Please use this identifier to cite or link to this item:
Title: Perfluorinated compounds, bishenol a and acetaminophen in selected waste water treatment plants in and around Cape Town, South Africa
Authors: Adeleye, Adeola Patience 
Keywords: Perfluorooctanoic acid -- Toxicology;Water -- Purification -- Disinfection;Sewage disposal plants;Water treatment plants;Emerging contaminants in water
Issue Date: 2016
Publisher: Cape Peninsula University of Technology
Abstract: The release of wastewater to the aquatic environment is most likely to introduce some trace levels of organic contaminants, some of which may be toxic, carcinogenic, or endocrine disruptors, as well as, persistent in the environment. Additionally, increasing contamination of surface waters by wastewater effluents has made water treatment processes more challenging and expensive. The presence of these pollutants in the receiving water body may have negative effects on aquatic species and often pose potential human health risks through the reuse of treated wastewater for drinking purposes and other household use. In countries like South Africa, Namibia, USA, Singapore and Australia, water agencies are intensifying wastewater reclamation/wastewater reuse as part of their water resource agenda: in order to meet the demands of the growing populations. Nowadays, water reuse is generally considered as a viable method of water supply management. This study focused on the identification of the occurrence, quantification of emerging contaminants and evaluation of removal efficiency in wastewater treatment processes of three classes of emerging contaminants (ECs) in wastewater: 1) six types of perfluorinated compounds (PFCs), namely; perfluorooctanoic acid (PFOA), Perfluorooctane sulphonate (PFOS), perfluoroheptanoic acid (PFHpA), perfluorononanoic acid (PFNA), perfluorodecanoic acid (PFDA), and perfluoroundecanoic acid (PFUDA); 2) bisphenol A (BPA); and 3) Acetaminophen (ACP). These contaminants were identified and quantified in four wastewater treatment plants in the Western Cape. These treatment plants include three WWTPs in Cape Town, namely: Bellville WWTP, Scottsdene WWTP and Zandvliet WWTP and one WWTP in the central Karoo (Beaufort West wastewater reclamation plant).
Description: Thesis (MTech (Chemistry))--Cape Peninsula University of Technology, 2016
Appears in Collections:Chemistry - Masters Degrees

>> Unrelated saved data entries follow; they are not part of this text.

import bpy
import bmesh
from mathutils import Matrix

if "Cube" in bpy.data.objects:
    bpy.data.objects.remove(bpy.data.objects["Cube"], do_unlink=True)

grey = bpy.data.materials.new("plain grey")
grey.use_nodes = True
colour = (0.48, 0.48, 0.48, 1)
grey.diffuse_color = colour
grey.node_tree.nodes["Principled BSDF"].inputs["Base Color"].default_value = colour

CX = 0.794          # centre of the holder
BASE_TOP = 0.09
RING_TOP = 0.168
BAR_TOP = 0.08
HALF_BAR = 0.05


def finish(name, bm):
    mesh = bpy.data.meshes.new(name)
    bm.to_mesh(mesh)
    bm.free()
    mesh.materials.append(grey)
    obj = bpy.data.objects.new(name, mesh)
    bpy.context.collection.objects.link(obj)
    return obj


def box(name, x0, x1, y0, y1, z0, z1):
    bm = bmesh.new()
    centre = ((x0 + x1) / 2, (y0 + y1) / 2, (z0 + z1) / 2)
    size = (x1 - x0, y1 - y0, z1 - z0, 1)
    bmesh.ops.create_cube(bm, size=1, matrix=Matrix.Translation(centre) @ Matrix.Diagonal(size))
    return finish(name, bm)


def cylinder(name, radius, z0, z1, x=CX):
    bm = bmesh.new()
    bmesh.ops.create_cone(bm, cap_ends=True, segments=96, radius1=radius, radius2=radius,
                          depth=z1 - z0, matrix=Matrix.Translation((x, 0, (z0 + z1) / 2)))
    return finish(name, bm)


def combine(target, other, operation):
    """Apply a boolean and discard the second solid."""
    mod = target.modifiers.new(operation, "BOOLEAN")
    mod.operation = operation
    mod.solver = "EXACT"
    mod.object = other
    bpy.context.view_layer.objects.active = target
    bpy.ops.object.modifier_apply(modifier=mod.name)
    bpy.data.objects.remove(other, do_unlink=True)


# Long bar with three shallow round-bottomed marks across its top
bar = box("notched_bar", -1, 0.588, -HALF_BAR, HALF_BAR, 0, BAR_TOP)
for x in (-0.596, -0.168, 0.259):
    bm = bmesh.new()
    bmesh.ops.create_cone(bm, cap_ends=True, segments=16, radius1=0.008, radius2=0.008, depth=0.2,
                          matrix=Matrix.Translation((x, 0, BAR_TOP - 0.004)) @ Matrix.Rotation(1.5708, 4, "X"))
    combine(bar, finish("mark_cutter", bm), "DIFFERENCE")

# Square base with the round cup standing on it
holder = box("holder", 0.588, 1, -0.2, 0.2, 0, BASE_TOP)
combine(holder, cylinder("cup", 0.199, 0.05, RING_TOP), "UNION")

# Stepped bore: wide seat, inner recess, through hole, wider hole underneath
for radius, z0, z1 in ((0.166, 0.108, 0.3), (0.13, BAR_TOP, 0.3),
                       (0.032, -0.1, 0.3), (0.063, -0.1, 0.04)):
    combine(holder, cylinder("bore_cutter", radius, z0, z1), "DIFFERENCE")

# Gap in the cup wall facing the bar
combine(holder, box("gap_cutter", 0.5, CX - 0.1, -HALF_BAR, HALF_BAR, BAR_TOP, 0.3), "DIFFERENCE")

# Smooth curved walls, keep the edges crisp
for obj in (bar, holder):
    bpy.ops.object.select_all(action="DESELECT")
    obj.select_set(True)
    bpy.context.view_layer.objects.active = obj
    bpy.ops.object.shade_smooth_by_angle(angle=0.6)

Files in This Item:
File Description SizeFormat 
213281503-Adeleye-AP-Mtech-Chemistry-Appsc-2016.pdfThesis1.82 MBAdobe PDFThumbnail
Show full item record

Page view(s)

checked on Jan 18, 2021


checked on Jan 18, 2021

Google ScholarTM


This item is licensed under a Creative Commons License Creative Commons